(Data records)
**********

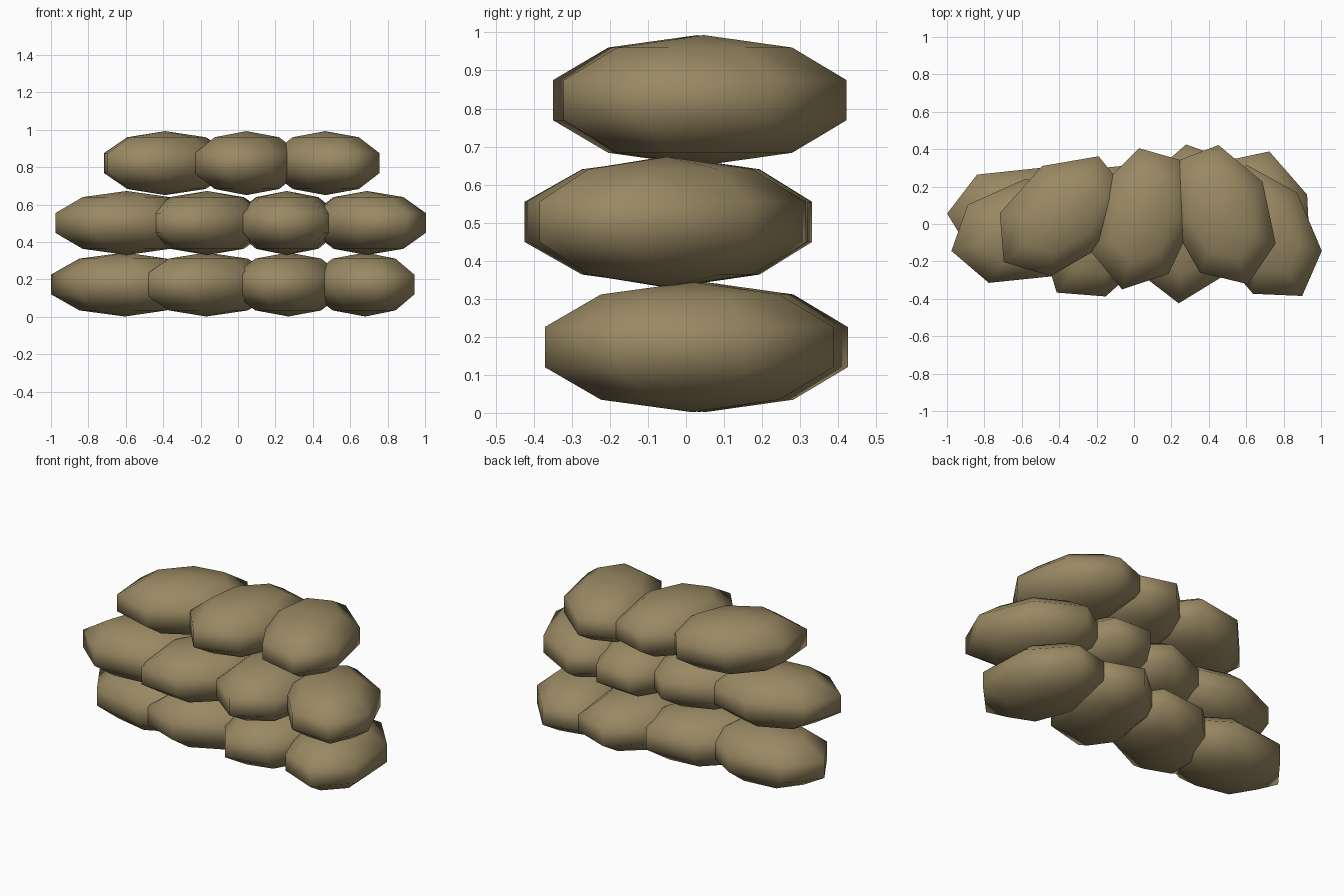
import bpy, bmesh, math
from mathutils import Matrix

cube = bpy.data.objects.get("Cube")
if cube:
    bpy.data.objects.remove(cube, do_unlink=True)

# Burlap colour
burlap = bpy.data.materials.new("burlap_tan")
burlap.use_nodes = True
colour = (0.32, 0.25, 0.125, 1)
burlap.diffuse_color = colour
bsdf = burlap.node_tree.nodes["Principled BSDF"]
bsdf.inputs["Base Color"].default_value = colour
bsdf.inputs["Roughness"].default_value = 0.9


# One low-poly bag: a flattened sphere with a corner pointing along local +x
def make_bag_mesh(length, width, height):
    bm = bmesh.new()
    bmesh.ops.create_uvsphere(bm, u_segments=7, v_segments=5, radius=1)
    rim = next(v.co for v in bm.verts if math.hypot(v.co.x, v.co.y) > 0.1)
    phase = math.atan2(rim.y, rim.x)
    bm.transform(Matrix.Rotation(-phase, 4, "Z"))
    bm.transform(Matrix.Diagonal((length, width, height, 1)))
    for f in bm.faces:
        f.smooth = True
    mesh = bpy.data.meshes.new("sandbag")
    bm.to_mesh(mesh)
    bm.free()
    mesh.materials.append(burlap)
    return mesh


bag = make_bag_mesh(0.415, 0.291, 0.171)

# Rows of the stack: height, then x, y and heading of each bag
rows = {
    "bottom": (0.173, [(-0.605, 0.035, 177), (-0.17, 0.02, 215),
                       (0.27, 0.05, -110), (0.68, 0.015, -78)]),
    "middle": (0.502, [(-0.595, -0.042, 195), (-0.165, -0.06, 231),
                       (0.26, -0.03, -93), (0.69, -0.05, -58)]),
    "top": (0.822, [(-0.39, 0.045, 219), (0.045, 0.03, -106),
                    (0.467, 0.047, -69)]),
}
for row, (z, bags) in rows.items():
    for i, (x, y, heading) in enumerate(bags, 1):
        obj = bpy.data.objects.new(f"{row}_sandbag_{i}", bag)
        obj.location = (x, y, z)
        obj.rotation_euler.z = math.radians(heading)
        bpy.context.collection.objects.link(obj)
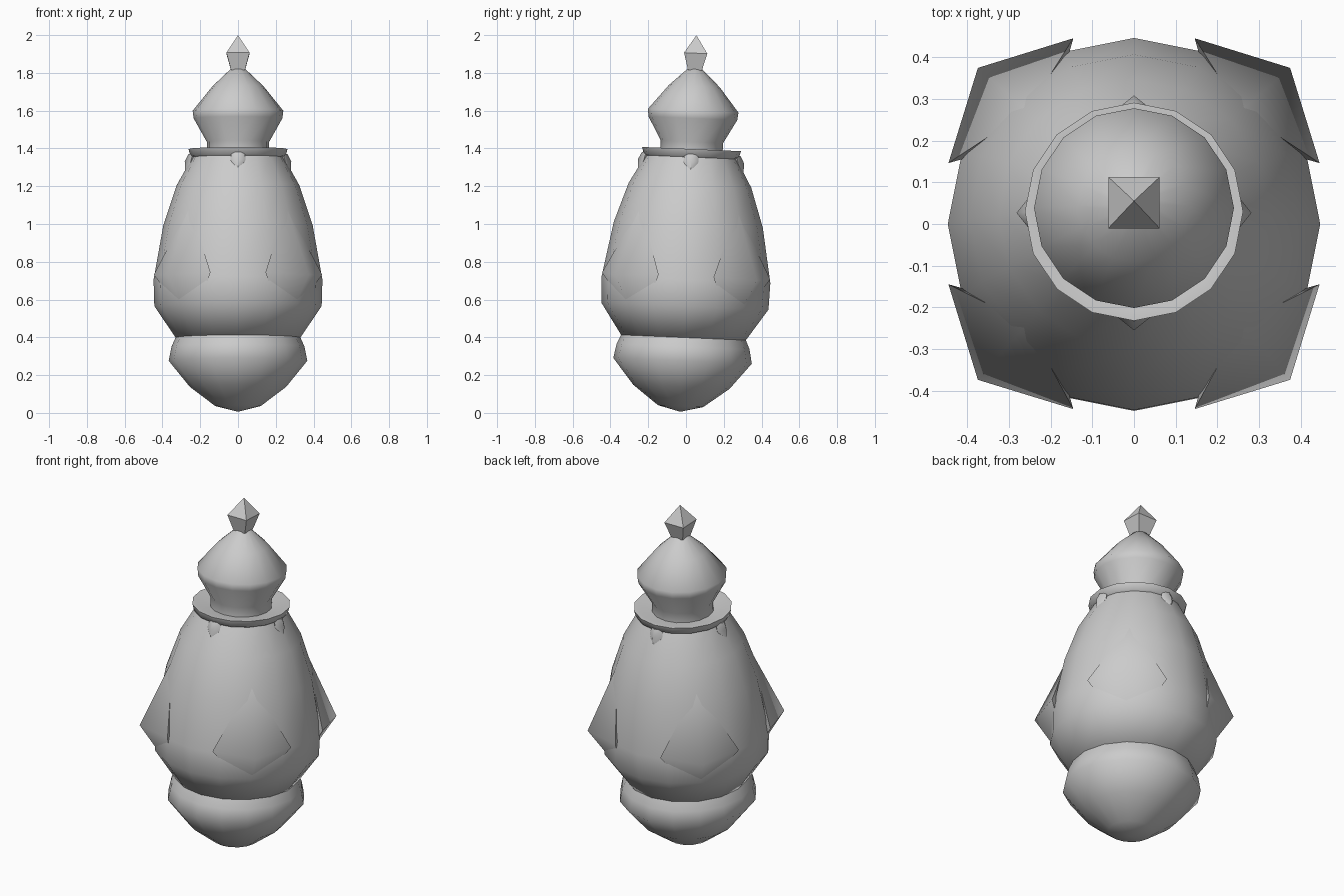
import bpy, bmesh, math
from mathutils import Matrix

if "Cube" in bpy.data.objects:
    bpy.data.objects.remove(bpy.data.objects["Cube"])

# the whole ornament leans slightly towards +y
LEAN = Matrix.Translation((0, -0.03, 0.006)) @ Matrix.Rotation(math.radians(-2.45), 4, 'X')


def finish(name, bm, angle):
    bmesh.ops.recalc_face_normals(bm, faces=bm.faces[:])
    bm.transform(LEAN)
    me = bpy.data.meshes.new(name)
    bm.to_mesh(me)
    bm.free()
    ob = bpy.data.objects.new(name, me)
    bpy.context.collection.objects.link(ob)
    bpy.ops.object.select_all(action='DESELECT')
    ob.select_set(True)
    bpy.context.view_layer.objects.active = ob
    bpy.ops.object.shade_smooth_by_angle(angle=math.radians(angle))
    return ob


def lathe(name, profile, sides=16, start=0.0, angle=60):
    bm = bmesh.new()
    rings = []
    for r, z in profile:
        if r == 0:
            rings.append([bm.verts.new((0, 0, z))] * sides)
        else:
            rings.append([bm.verts.new((r * math.cos(start + math.tau * i / sides),
                                        r * math.sin(start + math.tau * i / sides), z))
                          for i in range(sides)])
    for a, b in zip(rings, rings[1:]):
        for i in range(sides):
            j = (i + 1) % sides
            bm.faces.new(list(dict.fromkeys((a[i], a[j], b[j], b[i]))))
    return finish(name, bm, angle)


def hull(name, points, turn, angle):
    bm = bmesh.new()
    for p in points:
        bm.verts.new(p)
    bmesh.ops.convex_hull(bm, input=bm.verts[:])
    bm.transform(Matrix.Rotation(turn, 4, 'Z'))
    return finish(name, bm, angle)


# turned parts from bottom to top
lathe("base_cup", [(0, 0), (0.12, 0.03), (0.255, 0.132), (0.367, 0.27),
                   (0.352, 0.345), (0.33, 0.395), (0, 0.395)])
lathe("body", [(0, 0.37), (0.325, 0.385), (0.443, 0.56), (0.447, 0.70),
               (0.395, 0.99), (0.325, 1.2), (0.235, 1.36), (0, 1.36)])
lathe("collar", [(0, 1.34), (0.215, 1.335), (0.252, 1.355), (0.262, 1.392),
                 (0.24, 1.392), (0.16, 1.375), (0, 1.375)])
lathe("cap", [(0, 1.36), (0.165, 1.37), (0.165, 1.43), (0.235, 1.555),
              (0.24, 1.595), (0.135, 1.725), (0.04, 1.815), (0, 1.825)])

# square pointed finial
lathe("finial", [(0, 1.81), (0.052, 1.81), (0.087, 1.90), (0, 1.995)],
      sides=4, start=math.pi / 4, angle=30)

# four diamond studs on the diagonals, four claws under the collar
for k in range(4):
    hull(f"diamond_stud_{k + 1}",
         [(0.53, 0, 0.71), (0.418, 0.212, 0.72), (0.418, -0.212, 0.72),
          (0.362, 0, 1.08), (0.345, 0, 0.435), (0.30, 0, 0.72)],
         math.pi / 4 + k * math.pi / 2, 90)
    hull(f"collar_claw_{k + 1}",
         [(0.24, 0.036, 1.365), (0.24, -0.036, 1.365), (0.25, 0.04, 1.325),
          (0.25, -0.04, 1.325), (0.282, 0, 1.325), (0.262, 0, 1.365),
          (0.278, 0, 1.25), (0.2, 0, 1.33)],
         k * math.pi / 2, 60)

**********

• Problem details:
Check every line above for the string "verts", and copy the ones that have it.

• Solution to this problem:
    rim = next(v.co for v in bm.verts if math.hypot(v.co.x, v.co.y) > 0.1)
            rings.append([bm.verts.new((0, 0, z))] * sides)
            rings.append([bm.verts.new((r * math.cos(start + math.tau * i / sides),
        bm.verts.new(p)
    bmesh.ops.convex_hull(bm, input=bm.verts[:])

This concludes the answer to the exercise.